Homeless programs & services budget in SF

One thing that caught my attention at the neighborhood meeting on homeless issues I attended this morning was Supervisor Scott Wiener saying that the city government spends $230 million a year on homeless programs and services, up from $160 million a year when he took office (he was elected in 2006), an increase of nearly 44%.

  If you've been here since 2006, have you seen a 44% improvement in the situation of the homeless? I don't think I have.

  Thought experiment... Let's say there are 10,000 people living on the streets of SF. Per the last homeless census, the actual number is much lower than that if I recall correctly, but I'll use an upper end estimate here. Even using this generous estimate, $230,000,000 ÷ 10,000 works out to the healthy sum of $23,000 per person. For this amount, the city government could rent each of them an apartment going for up to $1,800 per month, and have $2 million left over to pay for psychiatric services.

  That's not even factoring in all the savings that would result from people having a roof over their heads and not being on the streets: Police overtime, medical issues resulting from exposure, street cleaning, etc.

  You may not like the government coercively taking hundreds of millions of dollars from taxpayers to spend on the homeless, but as long as they're going to take it, isn't it better if that money actually helps them in a straightforward, easily measurable way, instead of just disappearing into the bureaucracy of myriad agencies and some of it eventually trickling down to those in need?

  Irony is...

  ...a mainstream San Francisco Democrat criticizing Republicans for believing in trickle-down economics while continuing to vote for the people who preside over this system.

Love & Liberty,
                                 ((( starchild )))
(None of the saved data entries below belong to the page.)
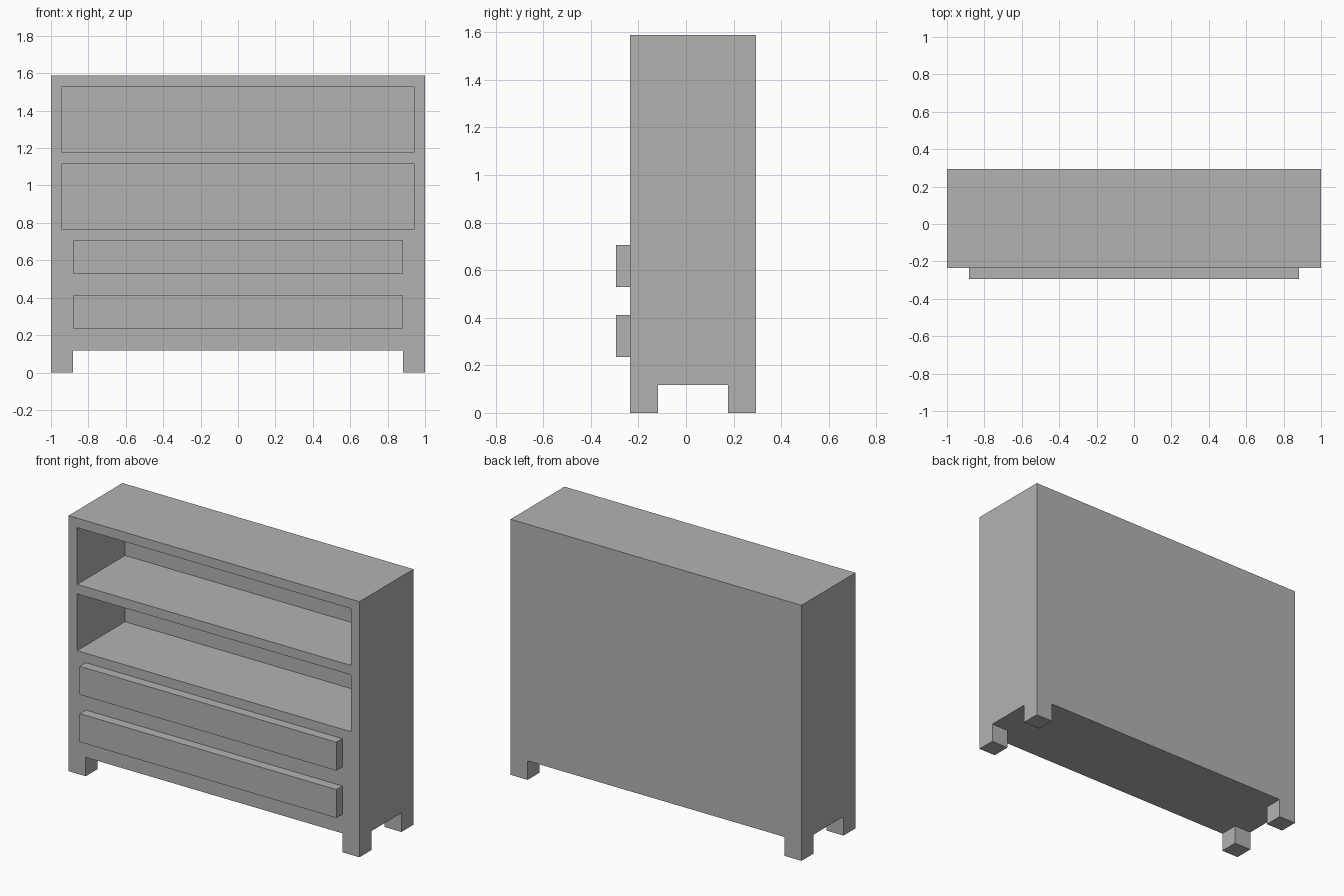
import bpy
import bmesh
from mathutils import Matrix, Vector

cube = bpy.data.objects.get("Cube")
if cube:
    bpy.data.objects.remove(cube, do_unlink=True)

U = 1 / 17                      # panel thickness, the module of the design
WIDTH, HEIGHT = 34 * U, 27 * U
FRONT, BACK = -4 * U, 5 * U
LEG = 2 * U

grey = bpy.data.materials.new("matte grey")
grey.use_nodes = True
colour = (0.45, 0.45, 0.45, 1)
grey.diffuse_color = colour
grey.node_tree.nodes["Principled BSDF"].inputs["Base Color"].default_value = colour


def box(name, width, y0, y1, z0, z1):
    """A box centred on x = 0, spanning the given y and z ranges."""
    bm = bmesh.new()
    size = Vector((width, y1 - y0, z1 - z0))
    centre = Vector((0, (y0 + y1) / 2, (z0 + z1) / 2))
    bmesh.ops.create_cube(bm, size=1, matrix=Matrix.Translation(centre) @ Matrix.Diagonal(size).to_4x4())
    mesh = bpy.data.meshes.new(name)
    bm.to_mesh(mesh)
    bm.free()
    mesh.materials.append(grey)
    obj = bpy.data.objects.new(name, mesh)
    bpy.context.collection.objects.link(obj)
    return obj


def cut(target, cutter):
    """Subtract the cutter from the target and discard it."""
    cutter.hide_render = True
    mod = target.modifiers.new("cut", "BOOLEAN")
    mod.operation, mod.solver, mod.object = "DIFFERENCE", "EXACT", cutter
    bpy.context.view_layer.objects.active = target
    bpy.ops.object.modifier_apply(modifier=mod.name)
    bpy.data.objects.remove(cutter, do_unlink=True)


# Cabinet body, reaching the floor
cabinet = box("cabinet", WIDTH, FRONT, BACK, 0, HEIGHT)

# Two open shelves, closed at the back
for bottom in (13 * U, 20 * U):
    cut(cabinet, box("shelf_cutter", WIDTH - 2 * U, FRONT - U, BACK - U, bottom, bottom + 6 * U))

# Crossed notches underneath leave four square legs
cut(cabinet, box("lengthwise_notch", WIDTH + LEG, FRONT + LEG, BACK - LEG, -U, LEG))
cut(cabinet, box("crosswise_notch", WIDTH - 2 * LEG, FRONT - U, BACK + U, -U, LEG))

# Two projecting drawer fronts
for name, bottom in (("lower_drawer", 4 * U), ("upper_drawer", 9 * U)):
    box(name, WIDTH - 2 * LEG, FRONT - U, FRONT, bottom, bottom + 3 * U)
P.S. - Here's the link to that Chronicle story from 2010 that I mentioned at the meeting, on how 1 in 3 city government employees in 2009 was paid over $100,000 a year (and it's a safe bet salaries have gone up since then -- see budget comparison in first paragraph above of 2006 vs 2015) -- http://articles.sfgate.com/2010-04-26/news/20868777_1_city-workers-city-controller-ben-rosenfield-overtime